_AIM OF THE EXERCISE_
Check every line of the data below for the string "bmesh", and copy the ones that hold it.

--- START ---

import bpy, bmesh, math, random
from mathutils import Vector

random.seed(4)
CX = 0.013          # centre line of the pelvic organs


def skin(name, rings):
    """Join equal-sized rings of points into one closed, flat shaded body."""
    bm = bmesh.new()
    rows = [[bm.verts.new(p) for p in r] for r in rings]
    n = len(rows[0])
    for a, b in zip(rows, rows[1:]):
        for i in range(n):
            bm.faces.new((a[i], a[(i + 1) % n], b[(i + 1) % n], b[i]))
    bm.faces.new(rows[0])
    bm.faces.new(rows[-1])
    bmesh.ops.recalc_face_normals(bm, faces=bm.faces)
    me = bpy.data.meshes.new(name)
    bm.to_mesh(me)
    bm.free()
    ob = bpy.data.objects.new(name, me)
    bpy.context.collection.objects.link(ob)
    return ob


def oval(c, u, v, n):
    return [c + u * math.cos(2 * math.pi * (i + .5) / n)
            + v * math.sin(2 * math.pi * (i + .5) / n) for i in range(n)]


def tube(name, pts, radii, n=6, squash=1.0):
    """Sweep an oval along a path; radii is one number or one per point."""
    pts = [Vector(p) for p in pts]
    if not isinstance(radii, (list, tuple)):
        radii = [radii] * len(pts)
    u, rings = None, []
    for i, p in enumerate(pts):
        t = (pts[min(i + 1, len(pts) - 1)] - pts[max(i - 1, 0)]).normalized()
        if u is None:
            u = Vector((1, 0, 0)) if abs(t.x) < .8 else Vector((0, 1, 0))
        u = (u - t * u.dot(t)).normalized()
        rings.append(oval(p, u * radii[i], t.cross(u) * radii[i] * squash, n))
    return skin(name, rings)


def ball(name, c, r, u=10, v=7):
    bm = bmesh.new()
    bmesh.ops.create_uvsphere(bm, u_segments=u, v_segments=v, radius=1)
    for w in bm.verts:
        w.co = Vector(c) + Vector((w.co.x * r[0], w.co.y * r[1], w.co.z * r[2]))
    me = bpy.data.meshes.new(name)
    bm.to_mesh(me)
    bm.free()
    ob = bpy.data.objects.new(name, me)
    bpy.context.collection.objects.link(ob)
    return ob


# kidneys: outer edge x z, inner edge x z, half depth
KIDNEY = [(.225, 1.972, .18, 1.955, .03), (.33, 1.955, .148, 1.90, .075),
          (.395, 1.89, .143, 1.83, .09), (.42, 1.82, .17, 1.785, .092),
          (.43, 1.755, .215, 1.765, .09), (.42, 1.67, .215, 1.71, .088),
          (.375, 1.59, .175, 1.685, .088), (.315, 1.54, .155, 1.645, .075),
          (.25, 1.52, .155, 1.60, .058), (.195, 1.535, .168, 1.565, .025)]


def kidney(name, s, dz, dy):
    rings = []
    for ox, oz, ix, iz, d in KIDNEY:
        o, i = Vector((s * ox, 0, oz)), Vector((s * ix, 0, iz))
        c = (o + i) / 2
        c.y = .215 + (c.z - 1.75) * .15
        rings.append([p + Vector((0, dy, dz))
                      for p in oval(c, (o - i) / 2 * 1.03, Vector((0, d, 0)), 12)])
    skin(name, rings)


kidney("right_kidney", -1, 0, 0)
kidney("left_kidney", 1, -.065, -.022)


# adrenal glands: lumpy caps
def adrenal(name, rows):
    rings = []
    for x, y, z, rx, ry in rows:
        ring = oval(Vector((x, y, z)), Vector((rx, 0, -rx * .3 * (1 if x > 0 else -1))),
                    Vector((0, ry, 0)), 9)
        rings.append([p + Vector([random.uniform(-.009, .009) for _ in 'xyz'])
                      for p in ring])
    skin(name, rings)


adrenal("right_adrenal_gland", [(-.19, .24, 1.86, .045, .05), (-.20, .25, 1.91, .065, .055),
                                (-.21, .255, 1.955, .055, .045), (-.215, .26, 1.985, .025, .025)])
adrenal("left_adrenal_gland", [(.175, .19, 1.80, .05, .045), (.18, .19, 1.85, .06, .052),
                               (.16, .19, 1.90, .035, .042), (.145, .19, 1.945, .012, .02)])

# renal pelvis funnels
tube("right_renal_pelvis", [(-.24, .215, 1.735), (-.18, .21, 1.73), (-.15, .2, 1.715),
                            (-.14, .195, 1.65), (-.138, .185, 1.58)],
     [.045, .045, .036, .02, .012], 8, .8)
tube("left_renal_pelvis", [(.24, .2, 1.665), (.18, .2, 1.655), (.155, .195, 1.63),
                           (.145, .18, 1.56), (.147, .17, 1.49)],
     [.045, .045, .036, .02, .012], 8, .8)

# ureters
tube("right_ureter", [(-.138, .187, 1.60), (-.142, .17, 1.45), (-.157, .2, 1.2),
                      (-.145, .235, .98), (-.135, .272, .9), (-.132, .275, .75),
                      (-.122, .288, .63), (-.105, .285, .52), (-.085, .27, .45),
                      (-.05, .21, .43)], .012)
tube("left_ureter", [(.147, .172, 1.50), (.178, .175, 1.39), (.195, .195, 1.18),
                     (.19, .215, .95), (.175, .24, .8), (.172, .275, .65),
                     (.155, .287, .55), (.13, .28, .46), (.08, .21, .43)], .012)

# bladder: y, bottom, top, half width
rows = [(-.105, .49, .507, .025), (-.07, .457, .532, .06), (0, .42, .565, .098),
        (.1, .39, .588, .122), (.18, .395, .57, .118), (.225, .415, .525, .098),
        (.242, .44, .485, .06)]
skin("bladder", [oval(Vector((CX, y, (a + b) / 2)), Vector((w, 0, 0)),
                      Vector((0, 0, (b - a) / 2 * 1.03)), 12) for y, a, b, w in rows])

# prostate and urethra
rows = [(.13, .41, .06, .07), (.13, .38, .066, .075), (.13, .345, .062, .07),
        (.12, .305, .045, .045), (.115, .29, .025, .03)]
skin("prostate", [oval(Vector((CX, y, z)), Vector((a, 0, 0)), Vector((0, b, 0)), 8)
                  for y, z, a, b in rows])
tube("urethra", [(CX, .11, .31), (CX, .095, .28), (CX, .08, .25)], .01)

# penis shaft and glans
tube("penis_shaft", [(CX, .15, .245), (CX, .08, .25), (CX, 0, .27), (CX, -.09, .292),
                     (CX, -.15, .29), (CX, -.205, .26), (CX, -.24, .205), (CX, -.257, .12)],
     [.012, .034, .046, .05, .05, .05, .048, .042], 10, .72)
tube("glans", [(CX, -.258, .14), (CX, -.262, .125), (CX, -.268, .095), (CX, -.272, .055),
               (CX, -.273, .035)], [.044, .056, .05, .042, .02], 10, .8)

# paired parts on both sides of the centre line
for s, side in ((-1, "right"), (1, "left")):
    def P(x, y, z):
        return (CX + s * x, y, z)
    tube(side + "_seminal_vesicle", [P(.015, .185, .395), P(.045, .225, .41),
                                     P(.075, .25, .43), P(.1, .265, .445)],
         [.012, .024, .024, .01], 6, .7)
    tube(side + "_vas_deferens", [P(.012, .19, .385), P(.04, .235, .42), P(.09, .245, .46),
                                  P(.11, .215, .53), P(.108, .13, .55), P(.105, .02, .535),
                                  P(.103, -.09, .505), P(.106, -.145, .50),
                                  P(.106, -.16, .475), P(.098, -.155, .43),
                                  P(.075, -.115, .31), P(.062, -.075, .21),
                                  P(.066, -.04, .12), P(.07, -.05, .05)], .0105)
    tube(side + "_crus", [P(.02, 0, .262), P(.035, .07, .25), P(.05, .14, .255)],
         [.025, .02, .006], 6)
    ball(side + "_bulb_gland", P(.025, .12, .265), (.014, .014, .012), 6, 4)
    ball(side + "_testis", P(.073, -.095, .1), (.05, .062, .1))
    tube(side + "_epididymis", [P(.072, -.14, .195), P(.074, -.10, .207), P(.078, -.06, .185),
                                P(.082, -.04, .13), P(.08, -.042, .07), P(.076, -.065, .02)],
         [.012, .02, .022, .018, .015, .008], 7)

--- END ---

_EXERCISE SOLUTION_
import bpy, bmesh, math, random
    bm = bmesh.new()
    bmesh.ops.recalc_face_normals(bm, faces=bm.faces)
    bm = bmesh.new()
    bmesh.ops.create_uvsphere(bm, u_segments=u, v_segments=v, radius=1)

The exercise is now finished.